Sector also seeking subsidised weekly antigen tests for staff

Childcare providers have called for a higher prioritisation in the Government’s vaccine rollout plans amid fears among staff as many creches return to about 90 per cent occupancy.

They are also seeking subsidised weekly antigen tests for staff and additional grant-aid for personal protective equipment as social distancing is not possible with young children.

Creches and other providers have remained open since the end of the first Covid-19 lockdown and provided care for the children of essential workers during the Level 5 restrictions put in place after Christmas.

Children in the Early Childhood Care and Education (ECCE) scheme returned to creches last week while early learning and childcare is t be fully reopened for all children on March 29th under the current Government plans.


Some 30,000 childcare workers are included along with teachers in the eleventh group in the order of priority for the vaccine rollout.


The Federation of Early Childhood Providers – which represents around 1,700 services – has been joined by the National Childhood Network and Crann Support Group in calling for higher prioritisation for staff in the sector citing concern about the spread of new variants of the virus.

Elaine Dunne, the chairwoman of the National Federation of Early Childhood Providers said staff should be moved up the allocation list to "at least cohort six".

Ms Dunne said: “A lot of services have returned to almost full capacity... And, although we have very good policies and procedures in place, we would feel safer and more valued if we were given priority for the vaccine”.

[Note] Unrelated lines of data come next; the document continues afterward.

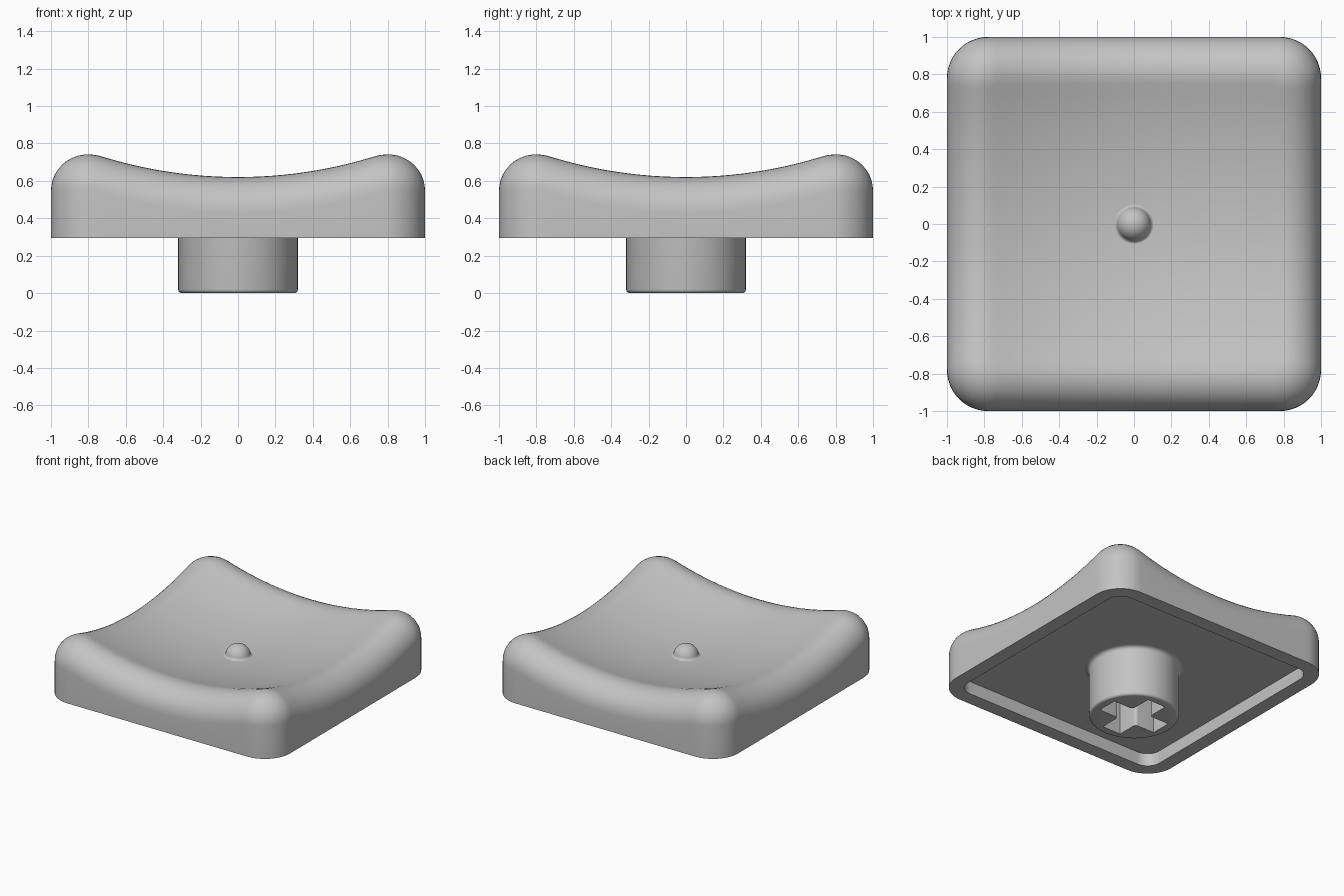
import bpy, bmesh, math
from mathutils import Vector

cube = bpy.data.objects.get("Cube")
if cube:
    bpy.data.objects.remove(cube, do_unlink=True)

grey = bpy.data.materials.new("plain_grey")
grey.use_nodes = True
colour = (0.55, 0.55, 0.55, 1)
grey.diffuse_color = colour
grey.node_tree.nodes["Principled BSDF"].inputs["Base Color"].default_value = colour


def make_object(name, bm):
    bmesh.ops.recalc_face_normals(bm, faces=bm.faces)
    mesh = bpy.data.meshes.new(name)
    bm.to_mesh(mesh)
    bm.free()
    mesh.materials.append(grey)
    obj = bpy.data.objects.new(name, mesh)
    bpy.context.collection.objects.link(obj)
    return obj


def smooth(obj):
    bpy.ops.object.select_all(action='DESELECT')
    obj.select_set(True)
    bpy.context.view_layer.objects.active = obj
    bpy.ops.object.shade_smooth_by_angle(angle=math.radians(35))


def loft(name, rings, start=None, end=None):
    """Skin closed rings in order; optional end points close the fans."""
    bm = bmesh.new()
    loops = [[bm.verts.new(p) for p in ring] for ring in rings]
    n = len(loops[0])
    for a, b in zip(loops, loops[1:]):
        for i in range(n):
            j = (i + 1) % n
            bm.faces.new((a[i], a[j], b[j], b[i]))
    for tip, ring in ((start, loops[0]), (end, loops[-1])):
        if tip is None:
            bm.faces.new(ring)
        else:
            v = bm.verts.new(tip)
            for i in range(n):
                bm.faces.new((v, ring[i], ring[(i + 1) % n]))
    return make_object(name, bm)


def rounded_square(half, radius, arc=12, side=24):
    """Points and outward normals round a square with round corners."""
    out = []
    c = half - radius
    for q in range(4):
        turn = q * math.pi / 2
        for i in range(arc + 1):
            t = turn + i / arc * math.pi / 2
            n = Vector((math.cos(t), math.sin(t), 0))
            k = turn + math.pi / 4
            corner = Vector((math.cos(k), math.sin(k), 0)) * c * math.sqrt(2)
            out.append((corner + n * radius, n))
        last, n = out[-1]
        step = Vector((-n.y, n.x, 0)) * 2 * c / side
        out += [(last + step * i, n) for i in range(1, side)]
    return out


def circle(r, z, n=64):
    return [(r * math.cos(math.tau * i / n), r * math.sin(math.tau * i / n), z)
            for i in range(n)]


def arc(cx, cz, r, a0, a1, steps):
    """Profile points (radius, height) along an arc, angles in degrees."""
    angles = [math.radians(a0 + (a1 - a0) * i / steps) for i in range(steps + 1)]
    return [(cx + r * math.cos(a), cz + r * math.sin(a)) for a in angles]


# Cap: spherical dish, rolled rim, straight walls and a shallow hollow below
BASE, CEILING, ROLL = 0.295, 0.395, 0.19
DISH_R, DISH_Z = 2.59, 3.09
dish_centre = Vector((0, 0, DISH_Z))


def dish(x, y):
    return DISH_Z - math.sqrt(DISH_R ** 2 - x * x - y * y)


outline = rounded_square(1, 0.22)
steps = 12
roll_rings = [[] for _ in range(steps + 1)]
for p, n in outline:
    c = p - n * ROLL
    c.z = DISH_Z - math.sqrt((DISH_R + ROLL) ** 2 - c.x ** 2 - c.y ** 2)
    up = (dish_centre - c).normalized()
    angle = n.angle(up)
    for i, ring in enumerate(roll_rings):
        t = i / steps
        d = n * math.sin((1 - t) * angle) + up * math.sin(t * angle)
        ring.append(c + d / math.sin(angle) * ROLL)
rim = roll_rings[-1]
dish_rings = [[Vector((p.x * s, p.y * s, dish(p.x * s, p.y * s))) for p in rim]
              for s in [i / 16 for i in range(1, 16)]]
hollow = rounded_square(0.89, 0.11)
rings = dish_rings + roll_rings[::-1]
rings.append([Vector((p.x, p.y, BASE)) for p, n in outline])
for z in (BASE, CEILING):
    rings.append([Vector((p.x, p.y, z)) for p, n in hollow])
cap = loft("cap", rings, start=(0, 0, dish(0, 0)), end=(0, 0, CEILING))
smooth(cap)

# Touch bump in the middle of the dish, with a soft foot
floor = dish(0, 0)
profile = arc(0, floor, 0.09, 86, 15, 12) + arc(0.113, floor + 0.026, 0.026, 195, 270, 5)
profile.append((0.113, floor - 0.02))
bump = loft("touch_bump", [circle(r, z) for r, z in profile], start=(0, 0, floor + 0.09))
smooth(bump)

# Round stem with a softened end and a flared root
profile = arc(0.30, 0.02, 0.02, -90, 0, 4)
profile += arc(0.35, CEILING - 0.03, 0.03, 180, 90, 5) + [(0.35, CEILING + 0.03)]
stem = loft("stem", [circle(r, z) for r, z in profile])

# Cross-shaped socket cut into the stem
LONG, HALF, SOFT = 0.25, 0.08, 0.025
cross = []
for q in range(4):
    turn = q * math.pi / 2
    pts = [(LONG, -HALF), (LONG, HALF)]
    pts += arc(HALF + SOFT, HALF + SOFT, SOFT, 270, 180, 5)
    cross += [(x * math.cos(turn) - y * math.sin(turn),
               x * math.sin(turn) + y * math.cos(turn)) for x, y in pts]
cutter = loft("socket_cutter", [[(x, y, z) for x, y in cross] for z in (-0.1, 0.36)])
cutter.hide_render = True
cut = stem.modifiers.new("socket", 'BOOLEAN')
cut.operation = 'DIFFERENCE'
cut.solver = 'EXACT'
cut.object = cutter
bpy.context.view_layer.objects.active = stem
bpy.ops.object.modifier_apply(modifier=cut.name)
bpy.data.objects.remove(cutter, do_unlink=True)
smooth(stem)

Ms Dunne said workers need to stay safe and well “so that wider services in society, like healthcare, can be provided and the economy can reopen.”

She said that failing an increase in the prioritisation for childcare staff, or until they are all vaccinated, services should be provided with antigen tests “immediately” due to the “exceptional difficulty in preventing virus transmission when working with young children.”

A spokesman for the Department of Children said that Minister Roderic O’Gorman acknowledges concerns within the childcare sector due to the pandemic and has worked with the Department of Health and HSE to ensure they are addressed and appropriate supports are in place.

The spokesman said vaccinations are a matter for the Department of Health, that Mr O’Gorman is aware of the sector’s concerns about prioritisation and he has engaged with the Department of Health on the matter.


The spokesman said that the public health advice on antigen testing is that neither staff nor children need to be tested for Covid-19 unless they are displaying symptoms or have been identified as a close contact.

He said the matter will be kept under review but, at present, the existing public health pathway for childcare services should be followed.

On the call for additional grant aid funding the spokesman outlined “comprehensive supports” that have been made available to the sector including the ability for providers to access the Emergency Wage Subsidy Scheme (EWSS) without having to show the drop in turnover required of other employers and the continued payment of Department of Children subsidies.

He said the extension of the EWSS to June and continued Department subsidies along with the fees paid by the parents of children returning to childcare “provides significant additional resourcing for services in the coming months to cover additional cost of PPE.”

Cormac McQuinn

Cormac McQuinn

Cormac McQuinn is a Political Correspondent at The Irish Times